Nature has a way of producing music: from the soothing sounds of the wind on air to the gentle hush of the trees above, it can be an orchestra that only makes sense in the midst of chaos. Arguably, the best instruments come to be when they are taken from nature itself, and this instrument called hydraulophone is one great example of that.
A video that was originally shared three years ago has been making rounds on the internet lately, and it shows a musician, James Hancock, playing Hans Zimmer's "Interstellar" theme with a 12-jet hydraulophone at Stanford University's music building.
What is a hydraulophone?
You might be asking what that is: Well, hydraulophone is a "tonal acoustic musical instrument" which is played through physical contact with water. The sound is generated and manipulated hydraulically in this matter.
The sounds that you hear is produced by the hydraulic fluid that the player is touching. This particular one that you'll see in this video is built with 12 water jets, which correspond to each of the instrument's notes.
Steve Mann, who is an engineering professor at the University of Toronto, is the man (pun intended) behind the invention, which was first described and named by him in 2005, and patented in 2011.
Fun fact: Apart from providing an amazing and unique sound, hydraulophone has also been used as a sensory exploration device for those with low-vision.
It is simply a pleasure to listen while imagining yourself at a water-themed level in an 8bit game -- you can experience it for yourself down below:
If you're getting excited about owning one yourself, you might want to hold onto your wallet before you make any rash decisions.
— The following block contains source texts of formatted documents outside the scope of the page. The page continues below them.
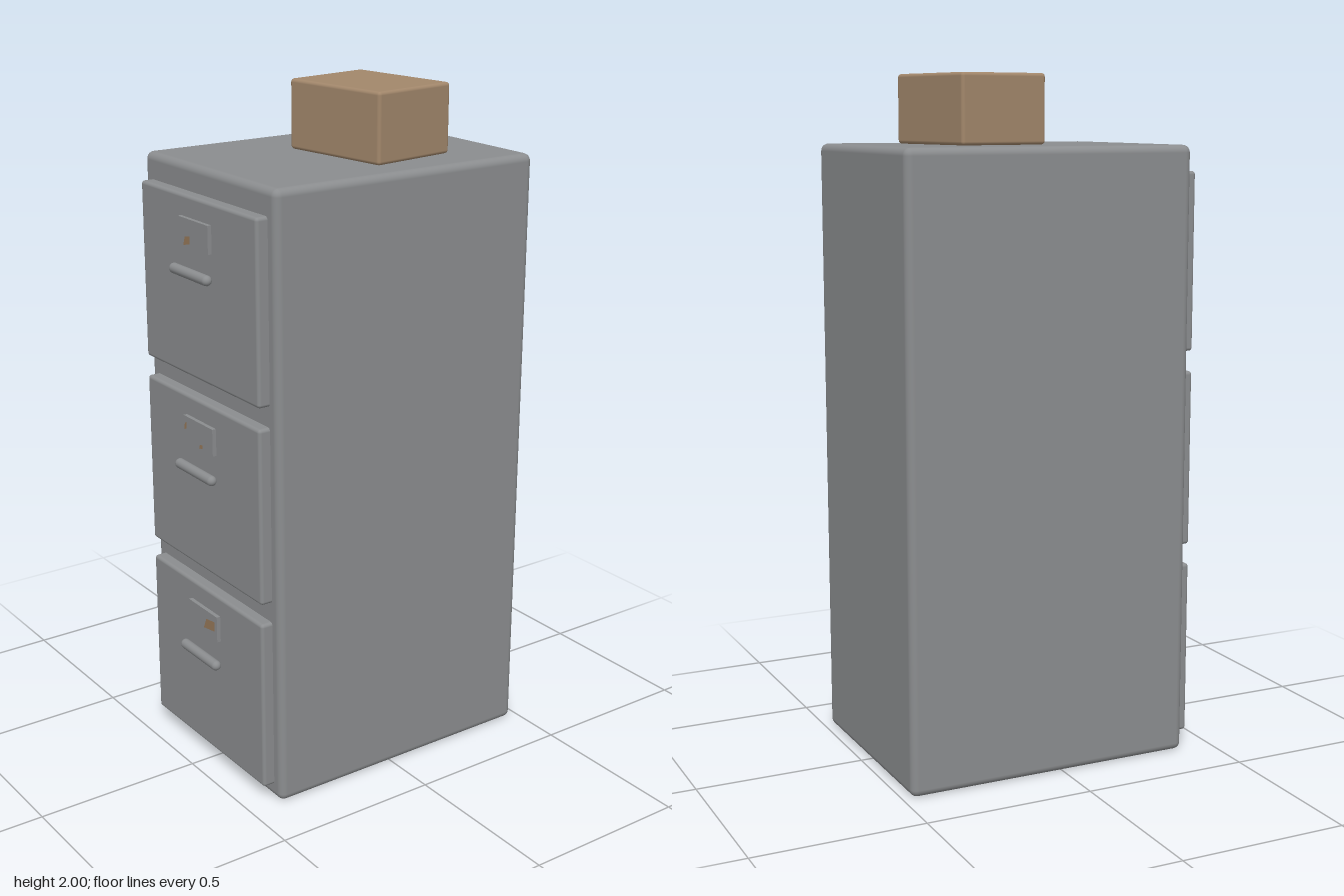
import * as THREE from 'three';
import { RoundedBoxGeometry } from 'three/addons/geometries/RoundedBoxGeometry.js';

const material = (name, color) => {
  const m = new THREE.MeshStandardMaterial({ color });
  m.name = name;
  return m;
};

export function createModel() {
  const steel = material('grey steel', 0x8b8d8f);
  const cardboard = material('cardboard brown', 0xa2876b);
  const rust = material('label fleck', 0x98795a);

  const add = (parent, name, geometry, mat, x, y, z) => {
    const mesh = new THREE.Mesh(geometry, mat);
    mesh.name = name;
    mesh.position.set(x, y, z);
    parent.add(mesh);
    return mesh;
  };

  const model = new THREE.Group();
  model.name = 'filingCabinet';

  // Cabinet body
  add(model, 'cabinetBody', new RoundedBoxGeometry(0.674, 1.8, 0.877, 3, 0.022), steel, 0, 0.9, -0.037);

  // Shared drawer parts
  const frontGeometry = new RoundedBoxGeometry(0.6, 0.52, 0.05, 3, 0.01);
  const labelGeometry = new THREE.BoxGeometry(0.156, 0.08, 0.016);
  const handleGeometry = new THREE.CapsuleGeometry(0.015, 0.17, 6, 16);

  // Worn flecks on each label, bottom to top: x, y, width, height
  const flecks = [
    [[0.035, 0.0, 0.06, 0.04]],
    [[-0.068, 0.01, 0.012, 0.025], [0.015, -0.03, 0.02, 0.015]],
    [[-0.033, -0.022, 0.035, 0.03]],
  ];

  // Three drawers, each with a label and a bar handle
  flecks.forEach((marks, i) => {
    const drawer = new THREE.Group();
    drawer.name = `drawer${i + 1}`;
    drawer.position.y = 0.305 + i * 0.58;
    add(drawer, 'drawerFront', frontGeometry, steel, 0, 0, 0.412);
    add(drawer, 'label', labelGeometry, steel, 0, 0.16, 0.441);
    marks.forEach(([x, y, w, h]) => {
      const shape = new THREE.Shape();
      shape.moveTo(-w / 2, -h / 2);
      shape.lineTo(w / 2, -h / 4);
      shape.lineTo(w / 2, h / 2);
      shape.lineTo(-w / 4, h / 3);
      add(drawer, 'labelFleck', new THREE.ShapeGeometry(shape), rust, x, 0.16 + y, 0.4495);
    });
    add(drawer, 'handle', handleGeometry, steel, 0, 0.052, 0.46).rotation.z = Math.PI / 2;
    model.add(drawer);
  });

  // Box resting at an angle on top
  const box = add(model, 'cardboardBox', new RoundedBoxGeometry(0.36, 0.2, 0.28, 3, 0.01), cardboard, 0.039, 1.9, -0.118);
  box.rotation.y = 0.138;

  return model;
}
Apparently, the current confirmed price point for one is $10,000; however, that can go up to at least $13.4 million if we are talking about the first flagship innards product in the waterpark market.